Copy the records below exactly, but leave out any picture they contain.

******************************

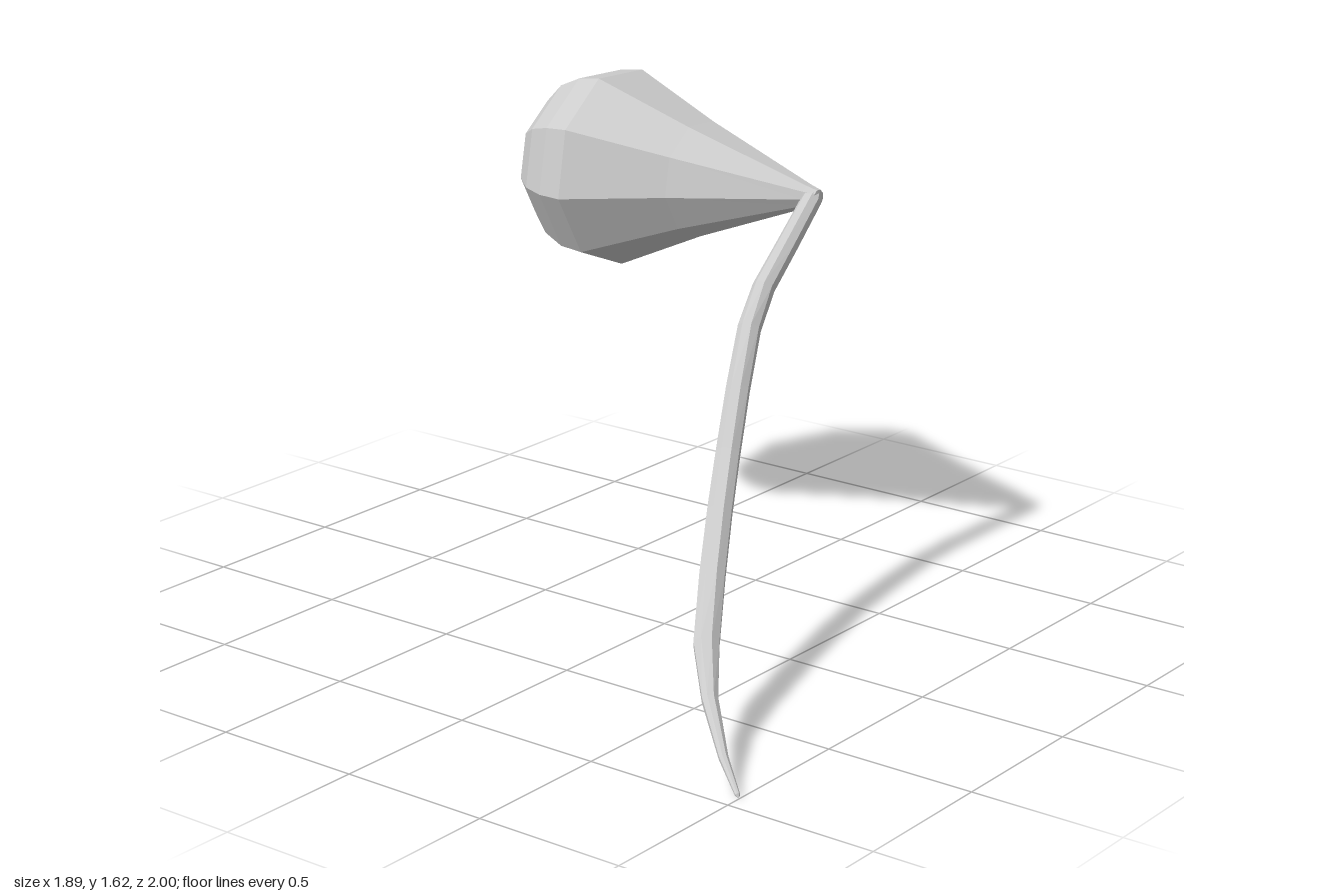
import * as THREE from 'three';

// Closed, faceted skin over rings placed along a path; each row is [x, y, z, radius]
function loft(rows, sides, phase) {
  const up = new THREE.Vector3(0, 1, 0);
  const centres = rows.map(r => new THREE.Vector3(r[0], r[1], r[2]));
  const last = rows.length - 1;
  const positions = [];
  rows.forEach((row, i) => {
    const dir = centres[Math.min(i + 1, last)].clone()
      .sub(centres[Math.max(i - 1, 0)]).normalize();
    const u = dir.clone().cross(up).normalize();
    const v = u.clone().cross(dir);
    for (let k = 0; k < sides; k++) {
      const a = phase + (k / sides) * Math.PI * 2;
      const p = centres[i].clone()
        .addScaledVector(u, row[3] * Math.cos(a))
        .addScaledVector(v, row[3] * Math.sin(a));
      positions.push(p.x, p.y, p.z);
    }
  });
  const index = [];
  for (let i = 0; i < last; i++) {
    for (let k = 0; k < sides; k++) {
      const a = i * sides + k, b = i * sides + (k + 1) % sides;
      const c = a + sides, d = b + sides;
      // rings of zero radius close the ends with single triangles
      if (rows[i][3] > 0) index.push(b, a, c);
      if (rows[i + 1][3] > 0) index.push(b, c, d);
      else if (rows[i][3] > 0) continue;
    }
  }
  const geometry = new THREE.BufferGeometry();
  geometry.setAttribute('position', new THREE.Float32BufferAttribute(positions, 3));
  geometry.setIndex(index);
  const flat = geometry.toNonIndexed();
  flat.computeVertexNormals();
  return flat;
}

export function createModel() {
  const group = new THREE.Group();
  const material = new THREE.MeshStandardMaterial({ color: 0xcccccc, flatShading: true });

  function add(name, geometry) {
    const mesh = new THREE.Mesh(geometry, material);
    mesh.name = name;
    group.add(mesh);
  }

  // Curved stem, tapering to a point at the foot
  add('stem', loft([
    [-0.945, 0.005, 0.998, 0],
    [-0.94, 0.012, 0.99, 0.008],
    [-0.86, 0.07, 0.88, 0.015],
    [-0.72, 0.165, 0.725, 0.026],
    [-0.585, 0.27, 0.61, 0.042],
    [-0.41, 0.41, 0.50, 0.042],
    [-0.24, 0.545, 0.40, 0.041],
    [-0.085, 0.675, 0.315, 0.04],
    [0.06, 0.835, 0.245, 0.039],
    [0.2, 0.99, 0.185, 0.038],
    [0.31, 1.095, 0.16, 0.037],
    [0.45, 1.20, 0.148, 0.036],
    [0.595, 1.32, 0.14, 0.034],
    [0.612, 1.335, 0.14, 0.026],
    [0.616, 1.339, 0.14, 0],
  ], 8, Math.PI / 8));

  // Nine-sided bulb: long cone opening into a rounded end
  add('bulb', loft([
    [0.607, 1.33, 0.165, 0],
    [0.607, 1.33, 0.16, 0.026],
    [0.608, 1.329, 0.12, 0.038],
    [0.612, 1.318, -0.32, 0.195],
    [0.616, 1.307, -0.66, 0.336],
    [0.617, 1.305, -0.75, 0.326],
    [0.618, 1.303, -0.84, 0.288],
    [0.619, 1.301, -0.92, 0.22],
    [0.62, 1.30, -1.0, 0],
  ], 9, THREE.MathUtils.degToRad(28)));

  return group;
}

******************************

• _The answer_:
import * as THREE from 'three';

// Closed, faceted skin over rings placed along a path; each row is [x, y, z, radius]
function loft(rows, sides, phase) {
  const up = new THREE.Vector3(0, 1, 0);
  const centres = rows.map(r => new THREE.Vector3(r[0], r[1], r[2]));
  const last = rows.length - 1;
  const positions = [];
  rows.forEach((row, i) => {
    const dir = centres[Math.min(i + 1, last)].clone()
      .sub(centres[Math.max(i - 1, 0)]).normalize();
    const u = dir.clone().cross(up).normalize();
    const v = u.clone().cross(dir);
    for (let k = 0; k < sides; k++) {
      const a = phase + (k / sides) * Math.PI * 2;
      const p = centres[i].clone()
        .addScaledVector(u, row[3] * Math.cos(a))
        .addScaledVector(v, row[3] * Math.sin(a));
      positions.push(p.x, p.y, p.z);
    }
  });
  const index = [];
  for (let i = 0; i < last; i++) {
    for (let k = 0; k < sides; k++) {
      const a = i * sides + k, b = i * sides + (k + 1) % sides;
      const c = a + sides, d = b + sides;
      // rings of zero radius close the ends with single triangles
      if (rows[i][3] > 0) index.push(b, a, c);
      if (rows[i + 1][3] > 0) index.push(b, c, d);
      else if (rows[i][3] > 0) continue;
    }
  }
  const geometry = new THREE.BufferGeometry();
  geometry.setAttribute('position', new THREE.Float32BufferAttribute(positions, 3));
  geometry.setIndex(index);
  const flat = geometry.toNonIndexed();
  flat.computeVertexNormals();
  return flat;
}

export function createModel() {
  const group = new THREE.Group();
  const material = new THREE.MeshStandardMaterial({ color: 0xcccccc, flatShading: true });

  function add(name, geometry) {
    const mesh = new THREE.Mesh(geometry, material);
    mesh.name = name;
    group.add(mesh);
  }

  // Curved stem, tapering to a point at the foot
  add('stem', loft([
    [-0.945, 0.005, 0.998, 0],
    [-0.94, 0.012, 0.99, 0.008],
    [-0.86, 0.07, 0.88, 0.015],
    [-0.72, 0.165, 0.725, 0.026],
    [-0.585, 0.27, 0.61, 0.042],
    [-0.41, 0.41, 0.50, 0.042],
    [-0.24, 0.545, 0.40, 0.041],
    [-0.085, 0.675, 0.315, 0.04],
    [0.06, 0.835, 0.245, 0.039],
    [0.2, 0.99, 0.185, 0.038],
    [0.31, 1.095, 0.16, 0.037],
    [0.45, 1.20, 0.148, 0.036],
    [0.595, 1.32, 0.14, 0.034],
    [0.612, 1.335, 0.14, 0.026],
    [0.616, 1.339, 0.14, 0],
  ], 8, Math.PI / 8));

  // Nine-sided bulb: long cone opening into a rounded end
  add('bulb', loft([
    [0.607, 1.33, 0.165, 0],
    [0.607, 1.33, 0.16, 0.026],
    [0.608, 1.329, 0.12, 0.038],
    [0.612, 1.318, -0.32, 0.195],
    [0.616, 1.307, -0.66, 0.336],
    [0.617, 1.305, -0.75, 0.326],
    [0.618, 1.303, -0.84, 0.288],
    [0.619, 1.301, -0.92, 0.22],
    [0.62, 1.30, -1.0, 0],
  ], 9, THREE.MathUtils.degToRad(28)));

  return group;
}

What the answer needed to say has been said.